__WHAT YOU ARE ASKED TO DO__
Please copy every line below that contains the string "objects".

[RECORDS SHOWN Boundary: Start]

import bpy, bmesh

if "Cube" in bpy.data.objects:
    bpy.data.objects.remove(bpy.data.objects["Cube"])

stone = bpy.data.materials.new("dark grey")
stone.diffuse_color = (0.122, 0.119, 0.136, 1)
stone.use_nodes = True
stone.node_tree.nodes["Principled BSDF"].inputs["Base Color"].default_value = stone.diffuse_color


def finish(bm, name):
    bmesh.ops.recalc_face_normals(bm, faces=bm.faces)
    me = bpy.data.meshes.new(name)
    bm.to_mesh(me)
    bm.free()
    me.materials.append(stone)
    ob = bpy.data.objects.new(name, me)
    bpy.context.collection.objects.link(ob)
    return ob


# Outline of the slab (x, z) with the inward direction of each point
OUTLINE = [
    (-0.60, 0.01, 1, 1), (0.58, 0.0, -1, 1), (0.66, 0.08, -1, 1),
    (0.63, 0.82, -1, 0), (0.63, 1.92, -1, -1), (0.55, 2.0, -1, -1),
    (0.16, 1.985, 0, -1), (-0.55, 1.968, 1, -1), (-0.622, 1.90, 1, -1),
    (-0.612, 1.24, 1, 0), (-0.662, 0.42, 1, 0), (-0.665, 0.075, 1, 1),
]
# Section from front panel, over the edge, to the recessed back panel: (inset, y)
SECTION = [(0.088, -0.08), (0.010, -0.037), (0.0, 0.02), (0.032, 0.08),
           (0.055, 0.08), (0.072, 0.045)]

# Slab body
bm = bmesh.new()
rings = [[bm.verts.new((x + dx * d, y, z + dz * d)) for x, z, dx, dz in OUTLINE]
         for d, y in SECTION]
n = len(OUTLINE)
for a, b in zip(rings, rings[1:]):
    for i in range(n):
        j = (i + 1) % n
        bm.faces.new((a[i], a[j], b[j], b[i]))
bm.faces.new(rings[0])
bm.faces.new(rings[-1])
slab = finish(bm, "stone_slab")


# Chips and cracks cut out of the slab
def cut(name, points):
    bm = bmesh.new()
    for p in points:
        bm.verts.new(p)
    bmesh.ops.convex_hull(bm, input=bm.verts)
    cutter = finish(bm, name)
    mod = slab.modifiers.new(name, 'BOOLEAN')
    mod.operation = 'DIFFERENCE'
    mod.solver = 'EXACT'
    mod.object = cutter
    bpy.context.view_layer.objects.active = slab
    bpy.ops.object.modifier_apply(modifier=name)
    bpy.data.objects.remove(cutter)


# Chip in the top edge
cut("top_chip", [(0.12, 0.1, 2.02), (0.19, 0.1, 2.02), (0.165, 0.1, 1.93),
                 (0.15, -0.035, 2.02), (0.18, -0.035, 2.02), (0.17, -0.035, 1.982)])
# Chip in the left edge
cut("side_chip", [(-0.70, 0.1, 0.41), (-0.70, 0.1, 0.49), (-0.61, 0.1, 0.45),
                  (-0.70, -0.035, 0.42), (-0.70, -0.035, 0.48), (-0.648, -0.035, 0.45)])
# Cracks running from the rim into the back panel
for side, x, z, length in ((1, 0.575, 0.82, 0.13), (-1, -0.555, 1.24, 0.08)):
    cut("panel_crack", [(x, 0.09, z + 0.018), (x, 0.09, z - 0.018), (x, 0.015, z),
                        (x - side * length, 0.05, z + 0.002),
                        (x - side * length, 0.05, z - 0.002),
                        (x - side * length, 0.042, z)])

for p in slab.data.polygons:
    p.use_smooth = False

[RECORDS SHOWN Boundary: End]

__RESULT__
if "Cube" in bpy.data.objects:
    bpy.data.objects.remove(bpy.data.objects["Cube"])
    ob = bpy.data.objects.new(name, me)
    bpy.context.collection.objects.link(ob)
    bpy.context.view_layer.objects.active = slab
    bpy.data.objects.remove(cutter)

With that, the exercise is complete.